What you are asked to do: Your answer should be the exact lines of the data below from the one containing "j = (i + 1) % sides" through the one containing "bpy.data.objects.remove(cutter)"; please include nothing else.

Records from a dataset
- Opening Delimiter -

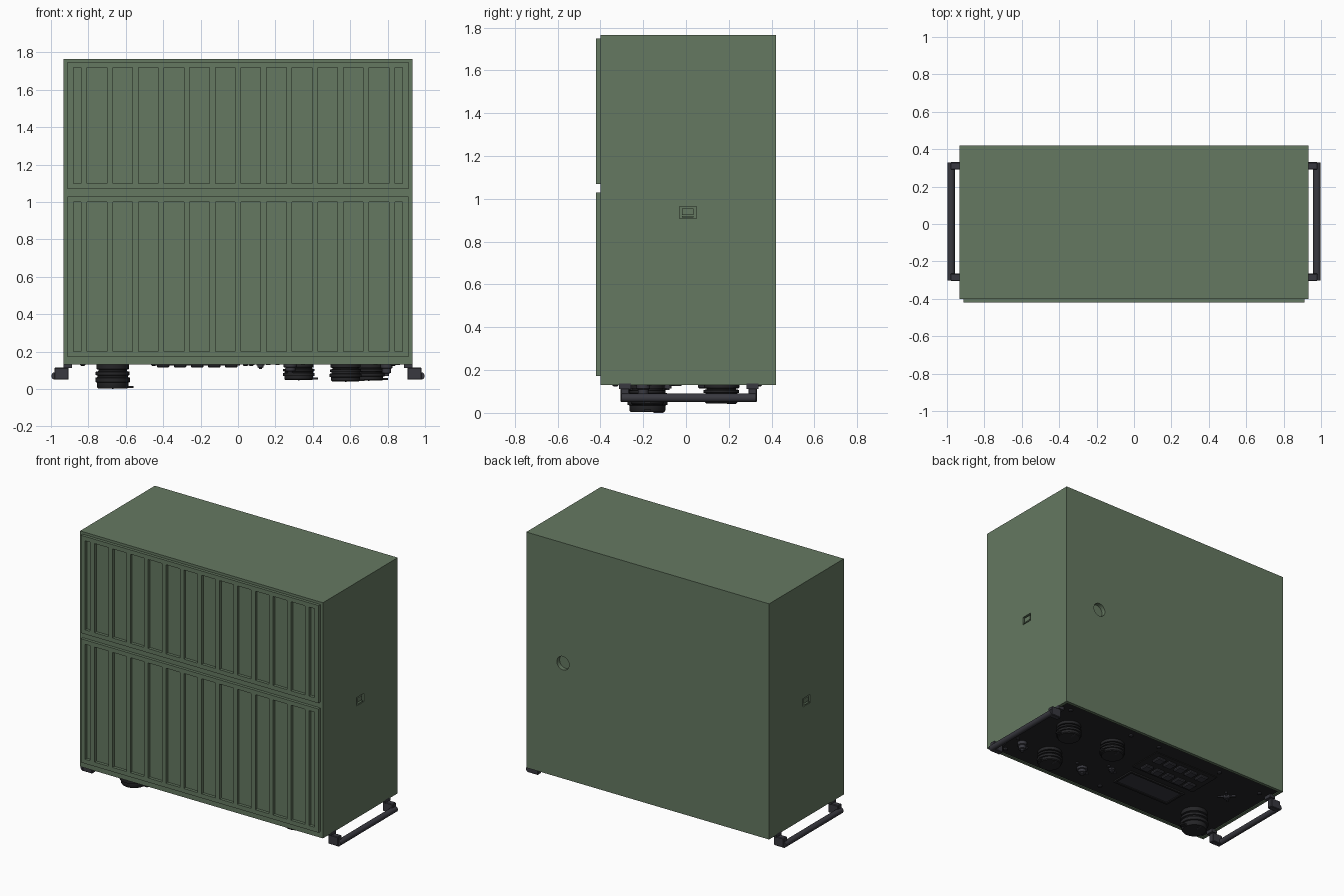
import bpy, bmesh, math
from mathutils import Matrix

if "Cube" in bpy.data.objects:
    bpy.data.objects.remove(bpy.data.objects["Cube"])


def material(name, rgb):
    m = bpy.data.materials.new(name)
    m.diffuse_color = (*rgb, 1)
    m.use_nodes = True
    m.node_tree.nodes["Principled BSDF"].inputs["Base Color"].default_value = m.diffuse_color
    return m


GREEN = material("olive_paint", (0.13, 0.19, 0.12))
BLACK = material("black_panel", (0.018, 0.018, 0.02))
DARK = material("dark_metal", (0.04, 0.04, 0.05))


def finish(name, bm, mat, smooth=False):
    bmesh.ops.recalc_face_normals(bm, faces=bm.faces)
    me = bpy.data.meshes.new(name)
    bm.to_mesh(me)
    bm.free()
    ob = bpy.data.objects.new(name, me)
    bpy.context.collection.objects.link(ob)
    me.materials.append(mat)
    if smooth:
        bpy.ops.object.select_all(action='DESELECT')
        ob.select_set(True)
        bpy.context.view_layer.objects.active = ob
        bpy.ops.object.shade_smooth_by_angle(angle=math.radians(35))
    return ob


def add_box(bm, x0, x1, y0, y1, z0, z1):
    mat = Matrix.Translation(((x0 + x1) / 2, (y0 + y1) / 2, (z0 + z1) / 2)) @ \
        Matrix.Diagonal((x1 - x0, y1 - y0, z1 - z0, 1))
    bmesh.ops.create_cube(bm, size=1, matrix=mat)


def box(name, mat, *dims, bevel=0):
    bm = bmesh.new()
    add_box(bm, *dims)
    if bevel:
        bmesh.ops.bevel(bm, geom=bm.edges[:], offset=bevel, segments=1, affect='EDGES')
    return finish(name, bm, mat)


def lathe(name, mat, x, y, profile, sides=32):
    """Revolve (radius, z) points about a vertical axis, capped at both ends."""
    bm = bmesh.new()
    rings = [[bm.verts.new((x + r * math.cos(2 * math.pi * i / sides),
                            y + r * math.sin(2 * math.pi * i / sides), z))
              for i in range(sides)] for r, z in profile]
    for a, b in zip(rings, rings[1:]):
        for i in range(sides):
            j = (i + 1) % sides
            bm.faces.new((a[i], a[j], b[j], b[i]))
    bm.faces.new(rings[0])
    bm.faces.new(rings[-1])
    return finish(name, bm, mat, smooth=True)


def cut(ob, cutter):
    mod = ob.modifiers.new("cut", 'BOOLEAN')
    mod.operation = 'DIFFERENCE'
    mod.solver = 'EXACT'
    mod.object = cutter
    bpy.context.view_layer.objects.active = ob
    bpy.ops.object.modifier_apply(modifier=mod.name)
    bpy.data.objects.remove(cutter)


# Case with panel recess, latch pockets and rear round port
body = box("case", GREEN, -0.932, 0.932, -0.40, 0.42, 0.13, 1.765)
bm = bmesh.new()
add_box(bm, -0.91, 0.91, -0.378, 0.398, 0.10, 0.145)
for s in (-1, 1):
    add_box(bm, *sorted((s * 0.90, s * 1.0)), -0.03, 0.048, 0.908, 0.965)
bmesh.ops.create_cone(bm, cap_ends=True, segments=32, radius1=0.047, radius2=0.047, depth=0.06,
                      matrix=Matrix.Translation((0.65, 0.42, 0.93)) @ Matrix.Rotation(math.pi / 2, 4, 'X'))
cut(body, finish("case_cutter", bm, GREEN))

# Latch plates inside the side pockets
for s, side in ((-1, "left"), (1, "right")):
    box(side + "_latch_plate", GREEN, *sorted((s * 0.899, s * 0.928)), -0.018, 0.036, 0.925, 0.955)
    box(side + "_latch_bar", GREEN, *sorted((s * 0.915, s * 0.934)), -0.018, 0.036, 0.912, 0.920)

# Finned cooling panels on the front: solid cells around open slots
slots = [(-0.88, -0.84)] + [(-0.7535 + k * 0.137 - 0.053, -0.7535 + k * 0.137 + 0.053)
                            for k in range(12)] + [(0.84, 0.88)]
for name, z0, z1 in (("upper_fin_panel", 1.07, 1.748), ("lower_fin_panel", 0.172, 1.03)):
    panel = box(name, GREEN, -0.912, 0.912, -0.42, -0.40, z0, z1)
    bm = bmesh.new()
    for x0, x1 in slots:
        add_box(bm, x0, x1, -0.44, -0.38, z0 + 0.03, z1 - 0.03)
    cut(panel, finish("slot_cutter", bm, GREEN))

# Control panel on the underside
P = 0.136
box("control_panel", BLACK, -0.91, 0.91, -0.378, 0.398, P, 0.146)


# Ribbed rotary knobs with pointer tab and index mark
def knob(name, x, y, r, tip):
    h = P - tip
    steps = ((0.94, 0), (0.94, .22), (0.82, .24), (0.82, .30), (0.98, .33), (0.98, .46), (0.88, .48),
             (0.88, .54), (1.0, .57), (1.0, .74), (0.9, .76), (0.9, .94), (0.84, 1))
    lathe(name, BLACK, x, y, [(r * a, P - h * b) for a, b in steps], 40)
    box(name + "_tab", BLACK, x + r * 0.6, x + r * 1.2, y - 0.016, y + 0.016, tip + 0.004, tip + 0.014)
    box(name + "_index", DARK, x - 0.004, x + 0.004, y + r * 0.3, y + r * 0.8, tip - 0.003, tip + 0.003)


knob("volume_knob", -0.67, -0.18, 0.093, 0.003)
knob("mode_knob", 0.70, 0.165, 0.085, 0.045)
knob("band_knob", 0.575, -0.18, 0.085, 0.04)
knob("channel_knob", 0.325, 0.165, 0.085, 0.048)

# Small connectors and switches
for name, x, y, r, tip in (("antenna_socket", 0.795, -0.20, 0.032, 0.07),
                           ("audio_socket", 0.28, -0.20, 0.036, 0.085),
                           ("lamp", 0.12, -0.085, 0.022, 0.108)):
    h = P - tip
    lathe(name, DARK, x, y, [(r, P), (r, P - h * .35), (r * .75, P - h * .4), (r * .75, P - h * .75),
                             (r * .4, P - h * .8), (r * .4, tip)], 24)
    for k in (-1, 1):
        lathe(name + "_screw", DARK, x + k * r * 1.9, y + k * r * 0.9, [(0.011, P), (0.011, P - 0.008)], 12)

# Keypad: two rows of five bevelled keys
box("keypad_plate", BLACK, -0.48, 0.04, 0.03, 0.28, 0.131, 0.138)
for row in (0.09, 0.215):
    for k in range(5):
        x = -0.40 + 0.091 * k
        box("key", DARK, x - 0.033, x + 0.033, row - 0.035, row + 0.035, 0.114, 0.134, bevel=0.006)

# Display window with raised frame
bm = bmesh.new()
for d in ((-0.45, 0.01, -0.20, -0.185), (-0.45, 0.01, -0.035, -0.02),
          (-0.45, -0.435, -0.185, -0.035), (-0.005, 0.01, -0.185, -0.035)):
    add_box(bm, *d, 0.126, 0.138)
finish("display_frame", bm, BLACK)
box("display_glass", DARK, -0.435, -0.005, -0.185, -0.035, 0.133, 0.138)

# Cross-shaped selector switch
lathe("selector_base", DARK, -0.69, 0.13, [(0.022, P), (0.022, 0.118), (0.015, 0.112)], 20)
for k in (1, -1):
    bm = bmesh.new()
    add_box(bm, -0.06, 0.06, -0.007, 0.007, 0.126, 0.137)
    bm.transform(Matrix.Translation((-0.69, 0.13, 0)) @ Matrix.Rotation(k * math.pi / 4, 4, 'Z'))
    finish("selector_arm", bm, DARK)

# Panel screws
for x, y in ((0.31, 0.34), (0.07, 0.34), (-0.83, 0.30), (-0.83, -0.33), (0.83, 0.34),
             (0.83, -0.33), (0.04, -0.30), (-0.45, 0.34)):
    lathe("panel_screw", DARK, x, y, [(0.014, P), (0.014, 0.128), (0.009, 0.124)], 12)

# Carry handles: round bar, end brackets and feet
for s, side in ((-1, "left"), (1, "right")):
    bm = bmesh.new()
    bmesh.ops.create_cone(bm, cap_ends=True, segments=24, radius1=0.02, radius2=0.02, depth=0.63,
                          matrix=Matrix.Translation((s * 0.978, 0.013, 0.07)) @ Matrix.Rotation(math.pi / 2, 4, 'X'))
    finish(side + "_handle_bar", bm, DARK, smooth=True)
    for y in (-0.285, 0.311):
        box(side + "_handle_bracket", DARK, *sorted((s * 0.905, s * 0.982)),
            y - 0.02, y + 0.02, 0.05, 0.115, bevel=0.004)
        box(side + "_handle_foot", DARK, *sorted((s * 0.888, s * 0.932)), y - 0.028, y + 0.028, 0.112, 0.137)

- Closing Delimiter -

Worked solution:
            j = (i + 1) % sides
            bm.faces.new((a[i], a[j], b[j], b[i]))
    bm.faces.new(rings[0])
    bm.faces.new(rings[-1])
    return finish(name, bm, mat, smooth=True)


def cut(ob, cutter):
    mod = ob.modifiers.new("cut", 'BOOLEAN')
    mod.operation = 'DIFFERENCE'
    mod.solver = 'EXACT'
    mod.object = cutter
    bpy.context.view_layer.objects.active = ob
    bpy.ops.object.modifier_apply(modifier=mod.name)
    bpy.data.objects.remove(cutter)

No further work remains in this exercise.